Against All Odds
And a recap of the 1971 SCCA C Production and B Sedan Championships
Down under, here in Australia, the Datsun 1600 as it was more commonly known, was not as well-known or used in black top racing. But RALLYING – now you’re talking! Very competitive, very popular. A robust, flexible and reliable machine, more often than not with a 180B (610) donk transplant, so a great power-to-weight ratio and with the independent suspension, made it almost unbeatable on the gravel. Mine had a mild cam, polished and ported and cam advanced three degrees…. whoosh!
Oh – and I nearly forgot – a barrel of fun to drive!
Some great memories.
I was told by the former chief mechanic for Datsun USA race team that the RL411 was developed [with help from Gardena] to compete in the Production Sedan Road Racing division so that the factory could get some real time experience prior to the introduction of the 510. The old J1300 engine would have been an embarasement in the existing class. The team wanted some real life race experience without embarassing corporate DATSUN so worked with Yokohama to modify the 411 to accept the factory modified type R roadster engine and add front disc brakes. The factory had the production space, but the design team was all tied up with finalising the 510, so it became a “you figure it out and we will build it” situation.
The base was the 411 SS [Sport Sedan] with the J1300 engine.
A little known, and even less publicized (by the SCCA) fact is that the very first Trans Am race was won OVERALL by an Alfa GTA. The second place car, and first in the over 2 litre class was Bob Tullius in a Dodge Dart. Later on Porsche pulled some rules bending shenanigans and got the 911 classed as a sedan, which it clearly wasn’t, because it had a notional set of rear seats. Of course it dominated, and killed the under 2.5 series.
Ah, the Americans….but like how Meucci invented the telephone, ahead of Bell….but you would be forgiven if you never heard the story….they used to rip out pages from library books, all the references to Meucci….sorry I digress.
After winning the U2 Championship the Porsche 911s got reclassified back to sports cars and were kicked out of U2. This was before U2 became the 2.5 series in ’71. If anyone killed the 2.5 Trans Am, Datsun stood accused.
It’s interesting that SCCA didn’t seem to consider price-based classification.
Performance potential is the only thing that matters. If they classed by cost of the original car, the only thing the 510 would have been up against were Corollas.
Aside from that one minor error that was a damn fine article
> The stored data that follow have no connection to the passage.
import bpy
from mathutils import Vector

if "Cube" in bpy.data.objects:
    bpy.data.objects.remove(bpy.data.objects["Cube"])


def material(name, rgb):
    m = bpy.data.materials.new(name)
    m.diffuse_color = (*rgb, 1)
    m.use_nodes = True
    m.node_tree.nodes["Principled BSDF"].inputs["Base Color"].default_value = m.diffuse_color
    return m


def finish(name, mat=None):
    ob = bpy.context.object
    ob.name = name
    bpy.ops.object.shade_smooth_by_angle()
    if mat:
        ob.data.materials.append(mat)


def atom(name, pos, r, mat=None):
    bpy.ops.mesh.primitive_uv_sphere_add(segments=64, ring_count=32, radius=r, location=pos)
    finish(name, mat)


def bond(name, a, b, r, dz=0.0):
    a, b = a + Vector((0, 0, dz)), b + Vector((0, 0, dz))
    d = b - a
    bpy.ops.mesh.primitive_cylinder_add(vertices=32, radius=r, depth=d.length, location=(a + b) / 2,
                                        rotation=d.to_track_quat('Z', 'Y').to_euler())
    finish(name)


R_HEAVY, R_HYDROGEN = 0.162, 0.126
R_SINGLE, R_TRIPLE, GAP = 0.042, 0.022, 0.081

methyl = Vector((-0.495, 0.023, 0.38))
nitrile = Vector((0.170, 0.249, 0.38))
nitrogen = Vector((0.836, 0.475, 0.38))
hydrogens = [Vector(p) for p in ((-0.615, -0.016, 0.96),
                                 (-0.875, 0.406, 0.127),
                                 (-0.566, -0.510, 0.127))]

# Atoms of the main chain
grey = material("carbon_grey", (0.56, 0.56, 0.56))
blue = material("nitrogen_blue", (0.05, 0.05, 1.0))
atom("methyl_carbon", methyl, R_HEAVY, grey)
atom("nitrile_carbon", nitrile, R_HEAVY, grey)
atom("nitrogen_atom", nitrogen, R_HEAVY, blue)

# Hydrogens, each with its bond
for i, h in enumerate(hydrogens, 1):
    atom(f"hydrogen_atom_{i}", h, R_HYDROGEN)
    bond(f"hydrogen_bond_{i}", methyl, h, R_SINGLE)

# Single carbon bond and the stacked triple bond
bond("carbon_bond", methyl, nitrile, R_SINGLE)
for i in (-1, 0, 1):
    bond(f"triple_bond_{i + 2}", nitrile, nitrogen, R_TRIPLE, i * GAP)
That was the editor’s mistake, not Glenn’s. Thanks for catching it.
Nice article about the venerable 510 in US road racing. BTW, that #5 510 in the second pic is Bobby Clark. Clark competed in the SCCA Runoffs in BSedan at Road Atlanta in ’71 and ’72 in a 510 with a best finish of 12th. He also entered the car at the 12 hrs of Sebring in ’72, but did not qualify. Here’s a pic of his mechanics working on the car in the paddock (photo from Petersen Archives). Not good when you have the hood off and a crank standing on end nearby!
Probably the first 510 to compete in the US in an FIA sanctioned race was at the 24hrs of Daytona in 1970 by the team of Don Kearny and Wayne Purdy.
They made the starting grid (starting last!) but dropped out around 7PM with electrical issues according to Jeff Winter, who crewed for the team. Winter would go on to successfully race his own 510s in SCCA and won a National Championship in GProd in a 510 in 2001!
Not mentioned was how Datsun supported the club racer in all sorts of ways. From getting performance parts approved for competition, to sharing technology and set-ups through technical manuals and performance parts catalogues, to subsidizing and knocking down the pricing of parts to Datsun competitors. In the ’70s, Datsun was far out in front of the other Japanese manufacturers in these areas, and few others (British Leyland–MG/Triumph/Jaguar comes to mind) in the world did anything similar, on a broad scale, to small-time racers, all the way up to big-time.
Mazda copied Datsun’s methods here, but didn’t really blossom on any broad scale until the RX-7, and later, the MX-5/Miata came out. All these decades later, Mazda’s deep support of racing and the Miata programs are an outgrowth of what Datsun started and did with the 510 and other cars in the early ’70s.